◆ **What you have to do**: Given the listing below, write out exactly the lines starting with the line that has "sheet from an" and going on through the line that has "a, b, c = (flat[i] for i in tri)", both kept.

◆ **Study material**:
+ + + +

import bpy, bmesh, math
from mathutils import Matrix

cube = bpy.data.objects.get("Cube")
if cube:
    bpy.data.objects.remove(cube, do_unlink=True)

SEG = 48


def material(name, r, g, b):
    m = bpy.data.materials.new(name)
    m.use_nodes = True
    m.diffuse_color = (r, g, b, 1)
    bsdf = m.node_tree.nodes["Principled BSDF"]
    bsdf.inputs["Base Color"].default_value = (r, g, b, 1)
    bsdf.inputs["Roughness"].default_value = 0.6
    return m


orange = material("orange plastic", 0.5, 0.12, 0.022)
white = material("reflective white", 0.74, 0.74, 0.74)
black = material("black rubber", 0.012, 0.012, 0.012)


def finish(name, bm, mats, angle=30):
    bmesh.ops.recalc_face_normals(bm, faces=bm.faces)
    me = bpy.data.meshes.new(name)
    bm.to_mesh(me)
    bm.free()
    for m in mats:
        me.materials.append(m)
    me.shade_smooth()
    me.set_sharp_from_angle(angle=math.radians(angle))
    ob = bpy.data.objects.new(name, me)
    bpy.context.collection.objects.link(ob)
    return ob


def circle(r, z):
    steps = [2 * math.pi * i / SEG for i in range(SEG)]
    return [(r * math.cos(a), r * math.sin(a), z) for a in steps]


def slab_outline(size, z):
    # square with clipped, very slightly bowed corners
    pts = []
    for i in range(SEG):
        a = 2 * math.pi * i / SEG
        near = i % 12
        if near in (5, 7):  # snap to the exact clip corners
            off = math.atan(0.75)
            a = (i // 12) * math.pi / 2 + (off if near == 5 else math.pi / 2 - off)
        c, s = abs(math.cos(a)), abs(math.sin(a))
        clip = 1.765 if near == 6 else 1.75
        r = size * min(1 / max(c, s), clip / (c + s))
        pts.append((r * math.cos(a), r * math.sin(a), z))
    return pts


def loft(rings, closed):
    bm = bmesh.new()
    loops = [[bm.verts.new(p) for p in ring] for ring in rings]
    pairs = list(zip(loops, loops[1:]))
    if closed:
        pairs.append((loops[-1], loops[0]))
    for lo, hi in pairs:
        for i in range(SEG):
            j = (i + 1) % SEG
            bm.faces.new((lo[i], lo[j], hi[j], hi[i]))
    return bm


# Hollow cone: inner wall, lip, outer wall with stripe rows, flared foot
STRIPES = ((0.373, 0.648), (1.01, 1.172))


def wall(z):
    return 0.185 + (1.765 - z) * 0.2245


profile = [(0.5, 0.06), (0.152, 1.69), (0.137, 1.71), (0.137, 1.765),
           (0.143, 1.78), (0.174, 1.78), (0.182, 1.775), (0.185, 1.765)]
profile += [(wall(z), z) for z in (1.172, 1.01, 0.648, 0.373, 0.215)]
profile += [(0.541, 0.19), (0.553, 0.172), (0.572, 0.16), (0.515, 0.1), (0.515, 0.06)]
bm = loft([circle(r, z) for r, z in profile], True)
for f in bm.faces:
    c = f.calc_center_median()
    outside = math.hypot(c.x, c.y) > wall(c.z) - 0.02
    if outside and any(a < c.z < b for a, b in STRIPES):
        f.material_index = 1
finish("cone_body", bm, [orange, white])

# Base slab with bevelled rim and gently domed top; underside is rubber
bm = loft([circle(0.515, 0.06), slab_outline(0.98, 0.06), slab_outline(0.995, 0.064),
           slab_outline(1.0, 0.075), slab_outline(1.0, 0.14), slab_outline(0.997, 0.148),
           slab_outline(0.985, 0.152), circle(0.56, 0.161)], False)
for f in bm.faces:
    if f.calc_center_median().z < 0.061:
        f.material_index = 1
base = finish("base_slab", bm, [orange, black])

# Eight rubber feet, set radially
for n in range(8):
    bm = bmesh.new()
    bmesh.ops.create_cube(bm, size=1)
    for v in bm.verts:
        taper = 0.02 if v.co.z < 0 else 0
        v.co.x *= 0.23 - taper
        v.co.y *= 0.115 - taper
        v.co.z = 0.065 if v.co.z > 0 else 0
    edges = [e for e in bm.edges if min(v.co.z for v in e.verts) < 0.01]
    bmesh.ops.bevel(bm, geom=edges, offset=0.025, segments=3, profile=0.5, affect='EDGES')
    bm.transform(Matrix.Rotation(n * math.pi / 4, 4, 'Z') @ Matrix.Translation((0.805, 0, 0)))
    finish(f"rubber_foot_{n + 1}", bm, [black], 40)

+ + + +

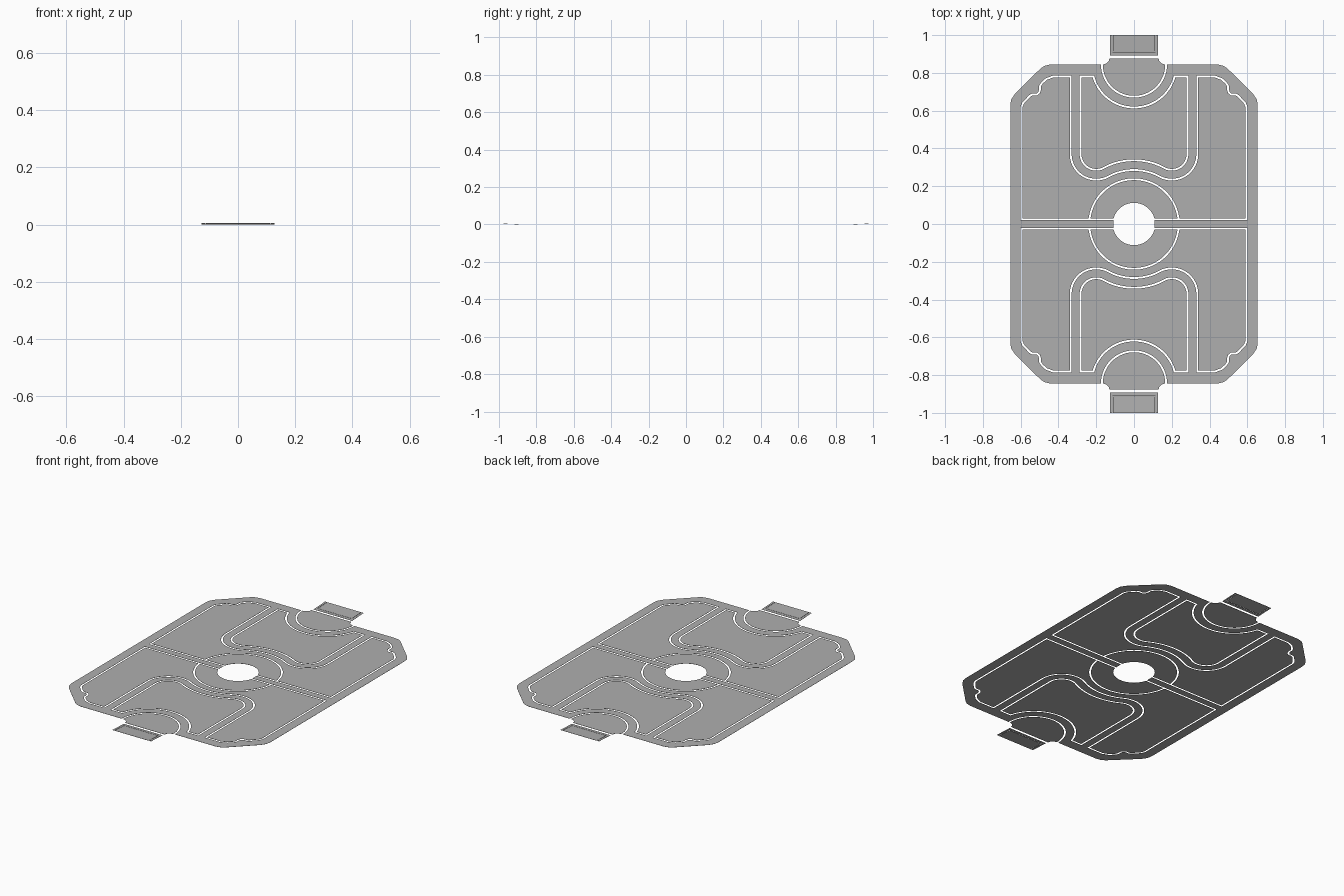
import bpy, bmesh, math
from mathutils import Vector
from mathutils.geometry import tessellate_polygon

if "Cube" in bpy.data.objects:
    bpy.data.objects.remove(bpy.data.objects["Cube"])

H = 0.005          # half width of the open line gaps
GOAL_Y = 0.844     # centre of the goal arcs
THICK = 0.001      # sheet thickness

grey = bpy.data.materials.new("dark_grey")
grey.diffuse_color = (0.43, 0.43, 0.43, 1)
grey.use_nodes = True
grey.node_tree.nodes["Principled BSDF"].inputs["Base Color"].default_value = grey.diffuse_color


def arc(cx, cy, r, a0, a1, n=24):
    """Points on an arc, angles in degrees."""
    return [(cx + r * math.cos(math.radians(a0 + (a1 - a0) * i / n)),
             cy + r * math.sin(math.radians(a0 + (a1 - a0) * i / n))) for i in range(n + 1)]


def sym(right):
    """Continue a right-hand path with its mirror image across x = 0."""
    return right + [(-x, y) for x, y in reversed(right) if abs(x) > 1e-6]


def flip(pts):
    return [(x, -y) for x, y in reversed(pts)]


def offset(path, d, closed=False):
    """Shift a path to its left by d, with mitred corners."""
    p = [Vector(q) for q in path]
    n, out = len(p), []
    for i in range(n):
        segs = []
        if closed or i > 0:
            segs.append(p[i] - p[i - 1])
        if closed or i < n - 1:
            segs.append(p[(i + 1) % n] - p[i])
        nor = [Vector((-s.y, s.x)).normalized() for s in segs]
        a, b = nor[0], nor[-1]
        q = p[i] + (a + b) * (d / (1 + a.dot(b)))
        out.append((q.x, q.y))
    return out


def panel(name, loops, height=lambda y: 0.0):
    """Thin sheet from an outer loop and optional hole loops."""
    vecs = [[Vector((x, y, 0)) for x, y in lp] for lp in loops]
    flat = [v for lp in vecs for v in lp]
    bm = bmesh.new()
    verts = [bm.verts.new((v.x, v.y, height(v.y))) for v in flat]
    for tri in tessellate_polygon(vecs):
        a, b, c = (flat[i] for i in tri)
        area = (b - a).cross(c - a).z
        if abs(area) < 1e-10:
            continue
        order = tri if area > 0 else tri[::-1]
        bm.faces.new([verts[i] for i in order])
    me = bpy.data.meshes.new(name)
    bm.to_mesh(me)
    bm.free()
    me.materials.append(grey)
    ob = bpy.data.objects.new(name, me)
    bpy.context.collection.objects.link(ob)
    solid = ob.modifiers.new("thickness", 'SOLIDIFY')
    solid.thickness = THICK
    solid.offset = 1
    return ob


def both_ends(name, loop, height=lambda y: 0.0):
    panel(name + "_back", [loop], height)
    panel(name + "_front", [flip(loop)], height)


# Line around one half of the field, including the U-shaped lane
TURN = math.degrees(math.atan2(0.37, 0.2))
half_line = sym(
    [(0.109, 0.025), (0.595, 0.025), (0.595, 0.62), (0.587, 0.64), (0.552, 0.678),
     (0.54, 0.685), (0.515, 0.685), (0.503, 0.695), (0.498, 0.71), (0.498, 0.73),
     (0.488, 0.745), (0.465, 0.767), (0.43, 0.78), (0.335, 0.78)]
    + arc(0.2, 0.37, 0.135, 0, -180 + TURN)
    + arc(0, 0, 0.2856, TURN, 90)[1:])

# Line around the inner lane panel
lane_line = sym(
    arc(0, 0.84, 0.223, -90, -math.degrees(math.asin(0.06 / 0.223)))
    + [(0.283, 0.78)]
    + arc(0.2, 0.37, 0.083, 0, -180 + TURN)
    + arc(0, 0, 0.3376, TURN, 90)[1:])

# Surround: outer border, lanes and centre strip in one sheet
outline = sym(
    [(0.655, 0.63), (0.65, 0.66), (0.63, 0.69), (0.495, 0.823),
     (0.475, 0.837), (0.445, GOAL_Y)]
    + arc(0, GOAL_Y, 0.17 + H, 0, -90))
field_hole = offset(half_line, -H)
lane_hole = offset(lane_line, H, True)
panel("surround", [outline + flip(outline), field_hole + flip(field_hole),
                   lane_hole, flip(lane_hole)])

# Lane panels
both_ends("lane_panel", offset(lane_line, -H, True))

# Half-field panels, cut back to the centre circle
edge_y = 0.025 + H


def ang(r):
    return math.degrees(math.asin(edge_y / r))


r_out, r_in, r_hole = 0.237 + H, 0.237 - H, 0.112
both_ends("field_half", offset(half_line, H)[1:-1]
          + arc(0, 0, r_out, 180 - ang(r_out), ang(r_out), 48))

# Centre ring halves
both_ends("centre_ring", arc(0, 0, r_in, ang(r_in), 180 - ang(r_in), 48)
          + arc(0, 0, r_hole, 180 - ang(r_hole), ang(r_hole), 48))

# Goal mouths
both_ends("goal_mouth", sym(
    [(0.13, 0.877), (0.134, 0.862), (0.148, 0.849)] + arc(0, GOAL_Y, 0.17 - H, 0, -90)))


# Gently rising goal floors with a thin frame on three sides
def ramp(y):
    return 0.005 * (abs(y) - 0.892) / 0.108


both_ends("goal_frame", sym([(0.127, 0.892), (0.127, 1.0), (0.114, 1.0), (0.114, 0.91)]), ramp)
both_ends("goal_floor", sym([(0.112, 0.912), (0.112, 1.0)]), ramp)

+ + + +

◆ **Output**:
    """Thin sheet from an outer loop and optional hole loops."""
    vecs = [[Vector((x, y, 0)) for x, y in lp] for lp in loops]
    flat = [v for lp in vecs for v in lp]
    bm = bmesh.new()
    verts = [bm.verts.new((v.x, v.y, height(v.y))) for v in flat]
    for tri in tessellate_polygon(vecs):
        a, b, c = (flat[i] for i in tri)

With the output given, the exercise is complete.